─── Dataset

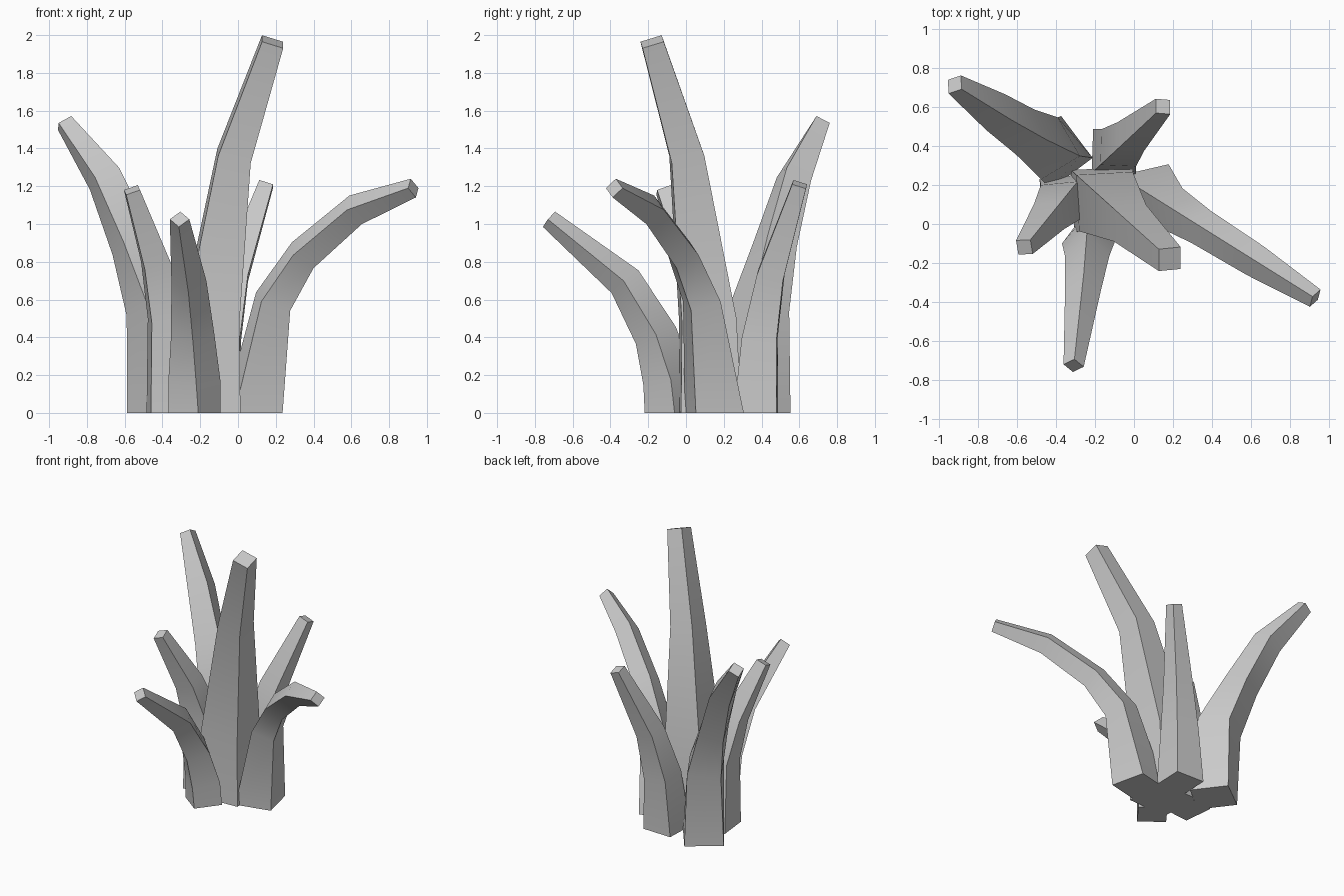
import bpy, bmesh
from math import radians, sin, cos, pi
from mathutils import Vector

if "Cube" in bpy.data.objects:
    bpy.data.objects.remove(bpy.data.objects["Cube"])


def blade(name, base, heading, path, twist=0):
    """Four-sided tapering stalk; path = (outward distance, height, radius)."""
    a = radians(heading)
    d, n = Vector((cos(a), sin(a), 0)), Vector((-sin(a), cos(a), 0))
    up = Vector((0, 0, 1))
    pts = [Vector((p[0], p[1])) for p in path]
    bm = bmesh.new()
    rings = []
    for i, (s, z, r) in enumerate(path):
        if i == 0:
            t = Vector((0, 1))
        else:
            t = (pts[i] - pts[i - 1]).normalized()
            if i < len(path) - 1:
                t = (t + (pts[i + 1] - pts[i]).normalized()).normalized()
        m = d * t.y - up * t.x
        c = Vector((*base, 0)) + d * s + up * z
        tw = radians(twist) * (1 - i / (len(path) - 1))
        rings.append([bm.verts.new(c + r * (m * cos(k * pi / 2 + tw) + n * sin(k * pi / 2 + tw)))
                      for k in range(4)])
    for lo, hi in zip(rings, rings[1:]):
        for k in range(4):
            j = (k + 1) % 4
            bm.faces.new((lo[k], lo[j], hi[j], hi[k]))
    bm.faces.new(rings[0][::-1])
    bm.faces.new(rings[-1])
    me = bpy.data.meshes.new(name)
    bm.to_mesh(me)
    bm.free()
    ob = bpy.data.objects.new(name, me)
    bpy.context.collection.objects.link(ob)
    bpy.context.view_layer.objects.active = ob
    ob.select_set(True)


# Tall central stalk
blade("centre_stalk", (-.155, .125), -42,
      [(0, 0, .226), (.015, .5, .205), (.18, 1.36, .125), (.455, 1.965, .083)])
# Long stalk arching right
blade("right_stalk", (.08, .15), -32,
      [(0, 0, .184), (.125, .59, .117), (.31, .835, .096), (.64, 1.075, .085), (1.0, 1.19, .052)])
# Long stalk leaning back left
blade("back_left_stalk", (-.4, .365), 146,
      [(0, 0, .19), (.04, .55, .165), (.19, .89, .125), (.37, 1.24, .104), (.625, 1.535, .056)], 26)
# Short stalks
blade("left_stalk", (-.36, .13), -129,
      [(0, 0, .16), (.02, .5, .135), (.12, .8, .1), (.32, 1.18, .055)])
blade("front_stalk", (-.23, -.08), -97,
      [(0, 0, .14), (.01, .17, .138), (.08, .41, .115), (.245, .695, .093), (.65, 1.025, .052)], 15)
blade("back_stalk", (-.1, .37), 43,
      [(0, 0, .16), (.03, .4, .13), (.115, .73, .1), (.34, 1.21, .054)])

bpy.ops.object.shade_smooth_by_angle(angle=radians(40))
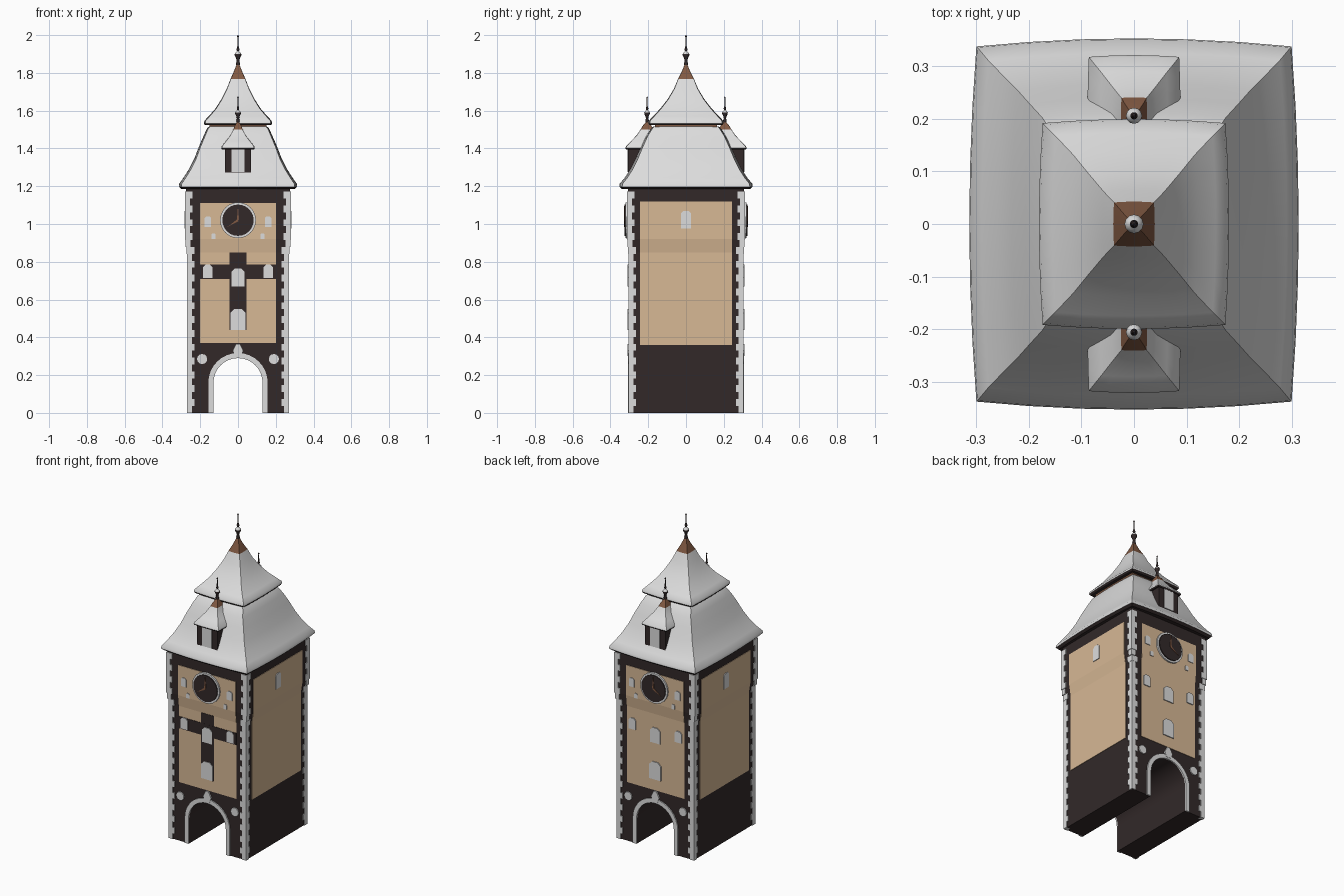
import bpy, bmesh, math

if "Cube" in bpy.data.objects:
    bpy.data.objects.remove(bpy.data.objects["Cube"])


def material(name, rgb):
    m = bpy.data.materials.new(name)
    m.diffuse_color = (*rgb, 1)
    m.use_nodes = True
    m.node_tree.nodes["Principled BSDF"].inputs["Base Color"].default_value = m.diffuse_color
    return m


DARK = material("dark stone", (0.032, 0.022, 0.022))
BEIGE = material("beige plaster", (0.68, 0.48, 0.30))
WHITE = material("pale white", (0.72, 0.72, 0.72))
BROWN = material("copper brown", (0.22, 0.10, 0.055))


def make(name, verts, faces, mats, rule=None, smooth=None):
    bm = bmesh.new()
    vs = [bm.verts.new(v) for v in verts]
    for f in faces:
        bm.faces.new([vs[i] for i in f])
    bmesh.ops.recalc_face_normals(bm, faces=bm.faces)
    bm.normal_update()
    if rule:
        for f in bm.faces:
            f.material_index = rule(f.calc_center_median(), f.normal)
    me = bpy.data.meshes.new(name)
    bm.to_mesh(me)
    bm.free()
    for m in mats:
        me.materials.append(m)
    ob = bpy.data.objects.new(name, me)
    bpy.context.collection.objects.link(ob)
    if smooth:
        bpy.ops.object.select_all(action='DESELECT')
        bpy.context.view_layer.objects.active = ob
        ob.select_set(True)
        bpy.ops.object.shade_smooth_by_angle(angle=math.radians(smooth))
    return ob


def bridge(rings):
    """Skin equal closed rings, capping both ends."""
    n = len(rings[0])
    verts = [p for r in rings for p in r]
    faces = [[k * n + i, k * n + (i + 1) % n, (k + 1) * n + (i + 1) % n, (k + 1) * n + i]
             for k in range(len(rings) - 1) for i in range(n)]
    faces += [list(range(n)), list(range(len(verts) - n, len(verts)))]
    return verts, faces


def box(name, x, y, z, mat):
    rings = [[(x[0], y[0], h), (x[1], y[0], h), (x[1], y[1], h), (x[0], y[1], h)] for h in z]
    return make(name, *bridge(rings), [mat])


def half(z):
    """Half width and half depth of the tower at a height (upper storey juts out)."""
    t = min(1, max(0, (z - 0.85) / 0.07))
    return 0.265 + 0.011 * t, 0.3 + 0.008 * t


def plate(name, pts, side, d, mat):
    """Thin plate lying on one wall of the tower, outline in (along, height)."""
    def at(u, z, e):
        hx, hy = half(z)
        return {"front": (u, -hy - e, z), "back": (u, hy + e, z),
                "right": (hx + e, u, z), "left": (-hx - e, u, z)}[side]
    rings = [[at(u, z, e) for u, z in pts] for e in (-0.002, d)]
    return make(name + "_" + side, *bridge(rings), [mat])


def rect(u, z0, z1, w):
    return [(u - w, z0), (u + w, z0), (u + w, z1), (u - w, z1)]


def window(u, z0, z1, w):
    c = w * 0.5
    return [(u - w, z0), (u + w, z0), (u + w, z1 - c), (u + c, z1), (u - c, z1), (u - w, z1 - c)]


def circle(u, z, r, n=24):
    return [(u + r * math.cos(i * math.tau / n), z + r * math.sin(i * math.tau / n)) for i in range(n)]


def arch(r, spring):
    return [(-r, 0)] + [(-r * math.cos(i * math.pi / 16), spring + r * math.sin(i * math.pi / 16))
                        for i in range(17)] + [(r, 0)]


# Gate storey with the passage cut through, and the storeys above
hx, hy = half(0)
gate = [(hx, 0), (hx, 0.36), (-hx, 0.36), (-hx, 0)] + arch(0.13, 0.16)
make("gate_storey", *bridge([[(u, y, z) for u, z in gate] for y in (-hy, hy)]), [DARK], smooth=30)
make("tower_body", *bridge([[(sx * half(z)[0], sy * half(z)[1], z)
                            for sx, sy in ((-1, -1), (1, -1), (1, 1), (-1, 1))]
                           for z in (0.36, 0.85, 0.92, 1.21)]), [DARK])

# Toothed corner stones
for sx in (-1, 1):
    for sy in (-1, 1):
        for i in range(32):
            z0, w = i * 0.0366, 0.036 if i % 2 else 0.022
            X, Y = half(z0 + 0.018)
            box("corner_stone", sorted((sx * (X + 0.005), sx * (X - w))),
                sorted((sy * (Y + 0.005), sy * (Y - w))), (z0, z0 + 0.0366), WHITE)

# Plaster panels, split where the wall juts out
for side, w, z0, z1 in (("front", 0.2, 0.37, 1.11), ("back", 0.2, 0.37, 1.11),
                        ("left", 0.243, 0.36, 1.12), ("right", 0.243, 0.36, 1.12)):
    for a, b in ((z0, 0.85), (0.85, 0.92), (0.92, z1)):
        plate("plaster_panel", rect(0, a, b, w), side, 0.003, BEIGE)

# Side windows
for side in ("left", "right"):
    plate("side_window", window(0, 0.975, 1.07, 0.026), side, 0.007, WHITE)

# Timber cross, on the front only
plate("cross_upright", rect(0, 0.44, 0.85, 0.045), "front", 0.005, DARK)
plate("cross_beam", rect(0, 0.71, 0.785, 0.2), "front", 0.0055, DARK)

# Details shared by front and back
for side in ("front", "back"):
    inner, outer = arch(0.13, 0.16), arch(0.157, 0.16)
    plate("arch_trim", outer + inner[::-1], side, 0.007, WHITE)
    plate("keystone", [(-0.018, 0.3), (0.018, 0.3), (0.028, 0.33), (0.01, 0.365),
                       (-0.01, 0.365), (-0.028, 0.33)], side, 0.009, WHITE)
    plate("lower_window", window(0, 0.44, 0.55, 0.04), side, 0.009, WHITE)
    plate("middle_window", window(0, 0.67, 0.765, 0.034), side, 0.009, WHITE)
    for s in (-1, 1):
        plate("roundel", circle(s * 0.19, 0.285, 0.027, 12), side, 0.007, WHITE)
        plate("beam_window", window(s * 0.16, 0.715, 0.785, 0.024), side, 0.009, WHITE)
        plate("upper_window", window(s * 0.16, 0.985, 1.04, 0.018), side, 0.007, WHITE)
        plate("small_window", window(s * 0.13, 0.92, 0.95, 0.011), side, 0.007, WHITE)
    # Clock
    plate("clock_rim", circle(0, 1.02, 0.095), side, 0.012, WHITE)
    plate("clock_face", circle(0, 1.02, 0.083), side, 0.018, DARK)
    plate("clock_hand_long", [(-0.006, 1.02), (0.006, 1.02), (0, 1.095)], side, 0.021, BROWN)
    plate("clock_hand_short", [(0.004, 1.015), (-0.004, 1.025), (-0.055, 0.985)], side, 0.021, BROWN)


def roof(name, profile, cy, bow, tip, n=6):
    """Bell-shaped hipped roof from (half x, half y, z) rings with slightly bowed sides."""
    rings = []
    for X, Y, z in profile:
        ring = []
        for dx, dy in ((0, -1), (1, 0), (0, 1), (-1, 0)):
            for i in range(n):
                t = -1 + 2 * i / n
                b = 1 + bow * (1 - t * t)
                px, py = (-dy * t, dy * b) if dy else (dx * b, dx * t)
                ring.append((px * X, cy + py * Y, z))
        rings.append(ring)

    def rule(c, nrm):
        return 2 if c.z > tip else (1 if nrm.z < -0.5 else 0)
    return make(name, *bridge(rings), [WHITE, DARK, BROWN], rule, 40)


# Main roof, its neck band and the upper roof with copper tip
roof("lower_roof", [(0.262, 0.296, 1.19), (0.288, 0.325, 1.185), (0.3, 0.338, 1.197),
                    (0.298, 0.336, 1.213), (0.278, 0.312, 1.243), (0.249, 0.282, 1.29),
                    (0.222, 0.255, 1.345), (0.198, 0.228, 1.41), (0.175, 0.203, 1.465),
                    (0.158, 0.178, 1.505), (0.148, 0.168, 1.515)], 0, 0.045, 9)
box("neck_band", (-0.15, 0.15), (-0.165, 0.165), (1.505, 1.53), BROWN)
roof("upper_roof", [(0.14, 0.155, 1.528), (0.168, 0.185, 1.523), (0.174, 0.192, 1.533),
                    (0.171, 0.189, 1.547), (0.15, 0.168, 1.57), (0.116, 0.132, 1.61),
                    (0.085, 0.094, 1.66), (0.058, 0.062, 1.715), (0.038, 0.041, 1.768),
                    (0.02, 0.02, 1.81), (0.007, 0.007, 1.845)], 0, 0.04, 1.77)


def finial(name, y, z0, h, fat):
    """Turned spike with a snow-capped ball."""
    prof = [(0.007, 0), (0.011, 0.12), (0.007, 0.2), (0.01, 0.28), (0.017, 0.36), (0.018, 0.41),
            (0.012, 0.46), (0.006, 0.5), (0.008, 0.56), (0.004, 0.64), (0.003, 0.92),
            (0.005, 0.96), (0.001, 1)]
    rings = [[(u, y + v, z0 + t * h) for u, v in circle(0, 0, r * fat, 12)] for r, t in prof]

    def rule(c, nrm):
        return 1 if 0.4 < (c.z - z0) / h < 0.5 else 0
    make(name, *bridge(rings), [DARK, WHITE], rule, 50)


finial("top_finial", 0, 1.83, 0.17, 1)

# Dormers front and back
for s in (-1, 1):
    box("dormer_walls", (-0.07, 0.07), sorted((s * 0.306, s * 0.15)), (1.27, 1.41), DARK)
    box("dormer_panel", (-0.034, 0.034), sorted((s * 0.311, s * 0.3)), (1.275, 1.405), WHITE)
    roof("dormer_roof", [(0.07, 0.1, 1.4), (0.082, 0.108, 1.395), (0.086, 0.112, 1.402),
                         (0.083, 0.108, 1.413), (0.062, 0.082, 1.44), (0.041, 0.055, 1.468),
                         (0.024, 0.034, 1.5), (0.017, 0.022, 1.52), (0.006, 0.006, 1.54)],
         s * 0.206, 0.03, 1.5)
    finial("dormer_finial", s * 0.206, 1.53, 0.145, 0.85)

──────

**Work to be completed:** In the data above, which lines include "else"? Return those lines.

**Response to the exercise:**
        else:
            z0, w = i * 0.0366, 0.036 if i % 2 else 0.022
                px, py = (-dy * t, dy * b) if dy else (dx * b, dx * t)
        return 2 if c.z > tip else (1 if nrm.z < -0.5 else 0)
        return 1 if 0.4 < (c.z - z0) / h < 0.5 else 0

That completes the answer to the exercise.